25 JULY, 2009
By: Maria Popova
Solid sand, the art of curation, why doing nothing matters, and how to get 700 of the world’s smartest people singing.
The final day of TEDGlobal in images and soundbites — the closing of a truly phenomenal experience.
For full blow-by-blow coverage, skim our live Twitter feed from the event.
Danish architect Bjarke Ingels, who has the highest ration of architecture awards to age in the world, showcases some of his stride-stopping work.
Magnus Larsson proposes a visionary project to stop desertification -- using bacteria to solidify sand dunes into stone and build a 6000km-long desert-break stretching across Africa.
The Sahara desert expands by nearly one meter per day, literally driving people out of their homes. ~ Magnus Larsson
Dan Pink says extrinsic incentives, a.k.a. 'carrots and sticks,' dull creativity. The key to economic success is in intrinsic motivations -- autonomy, mastery and purpose.
Science confirms what we know in our hearts. ~ Dan Pink
Maestro Itay Talgam on the intricate role of the conductor in creating not only the process of performance, but also the conditions in which this process occurs.
Interpretation is the real story of the performance. ~ Itay Talgam
Daniel Birnbaum on the art of curating -- something we can really relate to here -- as an unseen force that shapes the art experience beyond the individual objects.
It’s the gallery itself, the institution, that becomes the frame. ~ Daniel Birnbaum

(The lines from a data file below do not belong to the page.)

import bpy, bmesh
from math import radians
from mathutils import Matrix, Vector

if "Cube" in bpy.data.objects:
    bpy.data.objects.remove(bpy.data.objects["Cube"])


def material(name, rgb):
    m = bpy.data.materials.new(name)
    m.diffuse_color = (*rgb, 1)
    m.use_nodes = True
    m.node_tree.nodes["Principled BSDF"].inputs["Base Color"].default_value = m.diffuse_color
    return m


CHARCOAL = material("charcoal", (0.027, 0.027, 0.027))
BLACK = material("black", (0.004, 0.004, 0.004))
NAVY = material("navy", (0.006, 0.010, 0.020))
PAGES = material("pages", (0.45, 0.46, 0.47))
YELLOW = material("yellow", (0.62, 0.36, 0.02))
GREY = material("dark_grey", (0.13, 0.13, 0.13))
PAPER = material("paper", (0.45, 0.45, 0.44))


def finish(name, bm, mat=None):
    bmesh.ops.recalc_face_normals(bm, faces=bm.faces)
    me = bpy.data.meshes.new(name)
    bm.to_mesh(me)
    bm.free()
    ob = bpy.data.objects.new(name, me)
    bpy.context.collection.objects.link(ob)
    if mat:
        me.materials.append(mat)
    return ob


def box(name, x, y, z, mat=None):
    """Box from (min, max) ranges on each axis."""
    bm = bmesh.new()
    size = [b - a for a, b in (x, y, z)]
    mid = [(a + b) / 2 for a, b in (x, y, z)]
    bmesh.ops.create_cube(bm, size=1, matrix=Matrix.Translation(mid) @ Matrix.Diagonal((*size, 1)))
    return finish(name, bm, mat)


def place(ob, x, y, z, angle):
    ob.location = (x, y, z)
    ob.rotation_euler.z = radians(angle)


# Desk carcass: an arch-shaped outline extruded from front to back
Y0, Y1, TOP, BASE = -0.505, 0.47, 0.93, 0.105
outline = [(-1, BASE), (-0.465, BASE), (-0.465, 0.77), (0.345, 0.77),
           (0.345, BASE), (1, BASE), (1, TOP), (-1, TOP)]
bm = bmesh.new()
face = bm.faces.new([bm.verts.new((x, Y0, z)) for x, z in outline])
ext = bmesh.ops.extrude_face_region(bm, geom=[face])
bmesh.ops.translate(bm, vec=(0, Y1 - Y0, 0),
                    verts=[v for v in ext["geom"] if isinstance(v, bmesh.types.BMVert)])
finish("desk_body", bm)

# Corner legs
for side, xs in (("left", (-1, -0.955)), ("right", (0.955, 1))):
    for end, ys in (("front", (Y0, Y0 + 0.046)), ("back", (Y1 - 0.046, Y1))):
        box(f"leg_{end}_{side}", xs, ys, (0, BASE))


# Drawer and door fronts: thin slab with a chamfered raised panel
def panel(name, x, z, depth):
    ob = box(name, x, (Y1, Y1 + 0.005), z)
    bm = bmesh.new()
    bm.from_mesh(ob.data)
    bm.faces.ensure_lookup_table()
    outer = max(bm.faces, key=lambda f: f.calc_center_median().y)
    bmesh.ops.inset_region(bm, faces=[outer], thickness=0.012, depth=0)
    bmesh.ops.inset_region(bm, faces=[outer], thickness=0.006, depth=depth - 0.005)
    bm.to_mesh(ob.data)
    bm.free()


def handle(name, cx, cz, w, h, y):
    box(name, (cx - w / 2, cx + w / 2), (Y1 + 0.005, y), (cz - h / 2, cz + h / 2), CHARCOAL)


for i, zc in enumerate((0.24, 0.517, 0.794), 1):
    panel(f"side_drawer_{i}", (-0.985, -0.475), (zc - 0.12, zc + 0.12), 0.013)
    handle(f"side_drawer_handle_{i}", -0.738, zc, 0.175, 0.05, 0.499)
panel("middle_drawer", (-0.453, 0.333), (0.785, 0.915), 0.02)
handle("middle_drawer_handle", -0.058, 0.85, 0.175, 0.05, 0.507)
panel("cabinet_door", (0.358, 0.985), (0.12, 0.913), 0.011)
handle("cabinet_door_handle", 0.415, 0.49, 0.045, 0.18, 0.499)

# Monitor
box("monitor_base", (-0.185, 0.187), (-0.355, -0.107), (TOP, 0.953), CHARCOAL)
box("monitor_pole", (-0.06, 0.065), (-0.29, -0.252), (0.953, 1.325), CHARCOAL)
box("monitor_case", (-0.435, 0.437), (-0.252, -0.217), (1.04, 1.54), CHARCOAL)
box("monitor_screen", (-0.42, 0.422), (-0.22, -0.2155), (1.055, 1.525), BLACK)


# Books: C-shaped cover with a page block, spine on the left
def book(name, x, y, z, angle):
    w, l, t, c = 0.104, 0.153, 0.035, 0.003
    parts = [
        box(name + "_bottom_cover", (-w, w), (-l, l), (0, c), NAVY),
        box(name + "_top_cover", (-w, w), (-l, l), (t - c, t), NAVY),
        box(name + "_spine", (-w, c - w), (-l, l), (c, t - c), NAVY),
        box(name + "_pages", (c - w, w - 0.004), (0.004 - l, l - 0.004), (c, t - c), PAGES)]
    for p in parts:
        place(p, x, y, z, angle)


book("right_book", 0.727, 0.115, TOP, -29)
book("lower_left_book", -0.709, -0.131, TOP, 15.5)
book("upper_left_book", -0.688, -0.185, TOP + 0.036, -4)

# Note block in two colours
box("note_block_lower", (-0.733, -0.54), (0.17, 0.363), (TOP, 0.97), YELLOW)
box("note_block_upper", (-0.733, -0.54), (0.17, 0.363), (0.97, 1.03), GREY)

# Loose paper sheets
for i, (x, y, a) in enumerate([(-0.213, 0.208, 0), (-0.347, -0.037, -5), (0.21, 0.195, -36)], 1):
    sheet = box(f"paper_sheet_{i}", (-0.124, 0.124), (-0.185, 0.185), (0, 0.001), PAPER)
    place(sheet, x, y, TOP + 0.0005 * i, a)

German friar Brother Paulus Terwitte contests we've become primitive hunters and gatherers, preoccupied with collecting information, instead of taking in less and deepening our life. He advocates the 'organized doing of nothing' -- meditation, prayer, contemplation -- as a way to find 'the inner voices of things.'
The most important question is, ‘Where are you in your thoughts?’ ~ Brother Paulus Terwitte
Chris Anderson forewarns about the dreaded TED crash following the end of the 4-day idea binge, when sleep deprivation kicks in and dopamine plummets. We can already feel it.
The wonderful Tom Reilly's (in)famous satire of the conference. Here, impersonating TED Europe's charmingly stern director, Bruno Giussani.
Parodying the Lifesaver filtration bottle, Tom mock(?)-relieves in a glass, runs it through the Lifesaver bottle, and hands it to Chris to drink. Upon chugging it, Chris proclaims: 'Trust.'
The phenomenal Imogen Heap takes the stage for one last surprise performance after the fantastic audience response to her scheduled act. She plays the hang, a mysterious gong-like instrument, and asks us to be her live looping device, dividing the audience into a 3-part chorus. The collective experience is utterly magnetic, and you can just see the music running through her entire body as she performs. Magic, personified.
On a personal note, the TED experience has been every bit as invigorating, inspiring and incredible as expected, and then some. Exhausting as it may have been, reporting is has been a modest effort to help extend TED’s fundamental mission — “ideas worth spreading.”
And before we return to our regular “programming” next week, a big “THANK YOU” for following and sharing in this utterly lifechanging experience.